The saying “Time is money” is especially true for entrepreneurs, and there’s a very real cost to inconvenient banking. As a business owner, you want to spend your time actually running your business. You certainly don’t have spare time to physically visit your bank branch, much less within narrow “banking” hours.
The whole concept of “going to the bank,” is incredibly antiquated and inconvenient, and there hasn’t been an industry-wide shift towards digital-first, mobile alternatives. Although 71% of bank customers regularly bank online, most large banks won’t allow you to open a business account without visiting a branch. Many banks also require you to visit a branch to make certain transactions. This is out-of-touch with what business owners need.
2. Banking fees can be costly
When you’re running a business, it’s incredibly important to be smart about your spending—you only want to spend money on things that will benefit your business.
Finding an affordable business banking option, however, isn’t always easy. You might find one that doesn’t charge monthly maintenance fees—but only if you maintain a minimum balance. Even then, you may incur overdraft fees, transaction fees, or countless other charges that eat into your profits. In 2018, the top five U.S. banks earned over $1 billion in checking account fees.
Most business bank options aren’t really supportive of cost-conscious small businesses (much less companies that are pre-revenue). And that can cause a lot of frustration for founders, who end up paying too much for services that don’t provide real value.
3. Payments and transfers can be slow
Cashflow is critical for entrepreneurs, and business owners often need the ability to move money quickly to pay employees or vendors. This is especially painful if you don’t have a lot of cash cushion. The problem is that the banking system isn’t really designed to move money quickly. Instead, it has standard timelines that exist to reduce risk for the banks themselves.
This has been changing, slowly, for consumer products. Over the past few years, we’ve been seeing instant P2P (person to person) transfers with services like Venmo and Cash App. However, the industry has been much slower to offer these types of services for business accounts, in part because of worries that it will cut into profit margins on products like wire transfers.
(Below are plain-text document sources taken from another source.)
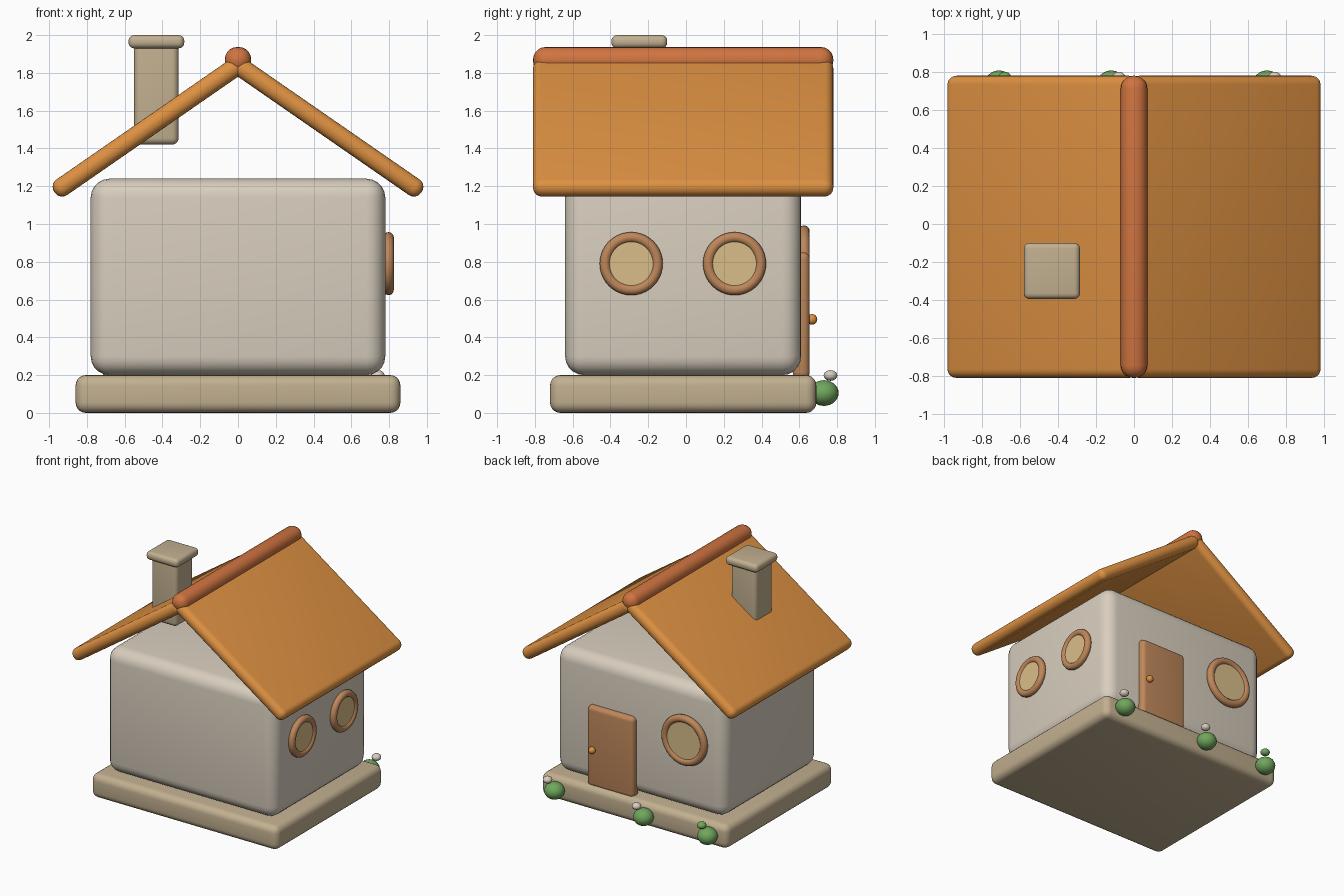
import bpy
import math

cube = bpy.data.objects.get("Cube")
if cube:
    bpy.data.objects.remove(cube, do_unlink=True)


def material(name, srgb):
    colour = [(c / 255 / 12.92 if c < 11 else ((c / 255 + 0.055) / 1.055) ** 2.4) for c in srgb] + [1]
    mat = bpy.data.materials.new(name)
    mat.use_nodes = True
    mat.diffuse_color = colour
    bsdf = next(n for n in mat.node_tree.nodes if n.type == 'BSDF_PRINCIPLED')
    bsdf.inputs["Base Color"].default_value = colour
    return mat


PLASTER = material("pale plaster", (216, 206, 190))
STONE = material("tan stone", (194, 176, 144))
ROOF = material("orange roof", (222, 145, 66))
RIDGE = material("rust ridge", (208, 116, 64))
WOOD = material("brown wood", (190, 135, 90))
GLASS = material("warm glass", (218, 190, 138))
LEAF = material("leaf green", (112, 166, 92))


def finish(name, mat):
    obj = bpy.context.object
    obj.name = name
    obj.data.materials.append(mat)
    bpy.ops.object.shade_smooth_by_angle(angle=math.radians(40))
    return obj


def rounded_box(name, centre, size, bevel, mat, tilt=0):
    """Box with rounded edges, optionally tilted about y."""
    bpy.ops.mesh.primitive_cube_add(size=1, location=centre)
    obj = bpy.context.object
    obj.scale = size
    bpy.ops.object.transform_apply(location=False, rotation=False, scale=True)
    mod = obj.modifiers.new("rounding", 'BEVEL')
    mod.width = bevel
    mod.segments = 5
    bpy.ops.object.modifier_apply(modifier=mod.name)
    obj.rotation_euler.y = tilt
    return finish(name, mat)


def ball(name, centre, radii, mat):
    bpy.ops.mesh.primitive_uv_sphere_add(segments=24, ring_count=14, radius=1, location=centre)
    bpy.context.object.scale = radii
    bpy.ops.object.transform_apply(location=False, rotation=False, scale=True)
    return finish(name, mat)


def round_window(name, centre, rotation, major, minor):
    """Ring frame with a flat pane inside."""
    bpy.ops.mesh.primitive_torus_add(location=centre, rotation=rotation, major_radius=major,
                                     minor_radius=minor, major_segments=40, minor_segments=12)
    finish(name + "_frame", WOOD)
    bpy.ops.mesh.primitive_cylinder_add(vertices=40, radius=major, depth=0.03,
                                        location=centre, rotation=rotation)
    finish(name + "_pane", GLASS)


MID_Y = -0.015

# Base and walls
rounded_box("stone_base", (0, MID_Y, 0.1), (1.72, 1.41, 0.2), 0.055, STONE)
rounded_box("walls", (0, MID_Y, 0.72), (1.56, 1.25, 1.04), 0.1, PLASTER)

# Roof slopes, mirrored, with a ridge roll on top
tilt = math.atan2(0.623, 0.9)
for side, label in ((1, "left"), (-1, "right")):
    rounded_box("roof_slope_" + label, (side * 0.48, MID_Y, 1.508), (1.195, 1.59, 0.1),
                0.047, ROOF, side * tilt)
rounded_box("roof_ridge", (0, MID_Y, 1.867), (0.14, 1.59, 0.14), 0.066, RIDGE)

# Chimney
rounded_box("chimney_stack", (-0.432, -0.247, 1.69), (0.235, 0.235, 0.54), 0.035, STONE)
rounded_box("chimney_cap", (-0.432, -0.247, 1.965), (0.295, 0.295, 0.07), 0.03, STONE)

# Round windows
for label, y in (("front", -0.29), ("rear", 0.257)):
    round_window("side_window_" + label, (0.797, y, 0.79), (0, math.pi / 2, 0), 0.139, 0.028)
round_window("back_window", (-0.425, 0.625, 0.785), (math.pi / 2, 0, 0), 0.178, 0.03)

# Door and knob
rounded_box("door", (0.245, 0.61, 0.515), (0.43, 0.09, 0.67), 0.035, WOOD)
ball("door_knob", (0.4, 0.667, 0.495), (0.028, 0.028, 0.028), ROOF)

# Bushes, each with a small bud
for i, (x, shift, bud) in enumerate(((0.7, 0.04, PLASTER), (-0.12, 0.04, PLASTER), (-0.71, 0.03, LEAF)), 1):
    ball(f"bush_{i}", (x, 0.73, 0.105), (0.078, 0.078, 0.068), LEAF)
    ball(f"bush_bud_{i}", (x + shift, 0.765, 0.198), (0.036, 0.036, 0.028), bud)
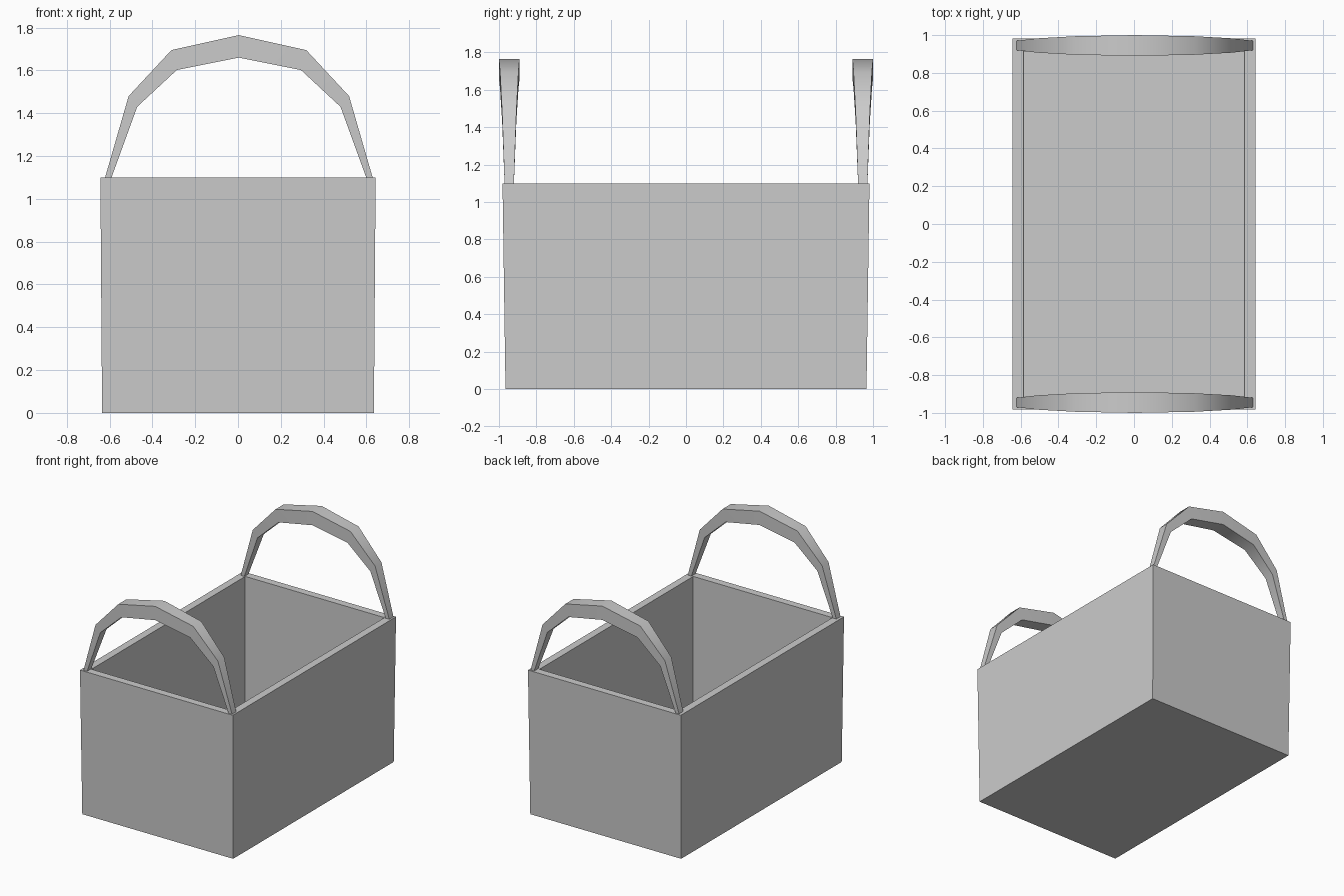
import bpy, bmesh

if "Cube" in bpy.data.objects:
    bpy.data.objects.remove(bpy.data.objects["Cube"])


def make_object(name, bm):
    bmesh.ops.recalc_face_normals(bm, faces=bm.faces)
    mesh = bpy.data.meshes.new(name)
    bm.to_mesh(mesh)
    bm.free()
    obj = bpy.data.objects.new(name, mesh)
    bpy.context.collection.objects.link(obj)
    return obj


def skin(name, rings):
    """Bridge a series of four-point rings and cap both ends."""
    bm = bmesh.new()
    loops = [[bm.verts.new(p) for p in ring] for ring in rings]
    for a, b in zip(loops, loops[1:]):
        for i in range(4):
            j = (i + 1) % 4
            bm.faces.new((a[i], a[j], b[j], b[i]))
    bm.faces.new(loops[0])
    bm.faces.new(loops[-1])
    return make_object(name, bm)


def rectangle(hx, hy, z):
    return [(-hx, -hy, z), (hx, -hy, z), (hx, hy, z), (-hx, hy, z)]


# Open box: slightly flared outside, rim, inner walls and floor
skin("basket_box", [
    rectangle(0.635, 0.965, 0.0),
    rectangle(0.643, 0.981, 1.1),
    rectangle(0.586, 0.924, 1.1),
    rectangle(0.582, 0.912, 0.05),
])

# Half of the handle arch: outer x, outer z, inner x, inner z, half width
half_arch = [
    (0.625, 1.10, 0.595, 1.10, 0.025),
    (0.515, 1.48, 0.475, 1.43, 0.038),
    (0.315, 1.695, 0.29, 1.602, 0.049),
]
crown = (0.0, 1.765, 0.0, 1.66, 0.055)
arch = ([(-xo, zo, -xi, zi, w) for xo, zo, xi, zi, w in half_arch]
        + [crown] + half_arch[::-1])

# Two faceted handles, wider and thicker at the crown
for name, y in (("front_handle", -0.945), ("back_handle", 0.945)):
    rings = [[(xo + 0.004, y - w, zo), (xo + 0.004, y + w, zo),
              (xi + 0.004, y + w, zi), (xi + 0.004, y - w, zi)]
             for xo, zo, xi, zi, w in arch]
    handle = skin(name, rings)
    bpy.ops.object.select_all(action='DESELECT')
    handle.select_set(True)
    bpy.context.view_layer.objects.active = handle
    bpy.ops.object.shade_smooth_by_angle(angle=0.75)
We’re just starting to see this change, and I believe we’re going to see an industry-wide focus on faster payments and transfers for business accounts in the near future.
4. Banks have a purely transactional relationship with their customers
Banks, for so long, have only offered transactional services: storing your money and providing you with access to capital. There hasn’t been a focus on offering more value—unless you have a huge corporate account with a high balance, in which case you’ll get a relationship manager who provides customized attention and advice.
As a founder, you shouldn’t have to have a million dollars in your account in order to feel valued and supported by your bank. I believe that banks need to move beyond this purely transactional relationship with their customers and start thinking critically about ways they can offer value beyond banking.
5. Business banking should break down barriers, not create them
Ultimately, all these hurdles stem from the fact that traditional banks aren’t in touch with modern small businesses. Entrepreneurs — and particularly entrepreneurs in the digital economy — expect immediate, straightforward, and valuable services from any institution they do business with. Banking should be no exception.
There’s hope, however: although these hurdles are real and present today, I believe the industry is evolving. We’re seeing new, digital-first banking options like my company, Azlo. With new technology and increased competition, established banks are also slowly course-correcting and starting to imitate the more transparent, mobile, and customer-friendly approach of their new competitors. We’re already seeing these barriers start to break down—and eventually, they’ll cease to exist.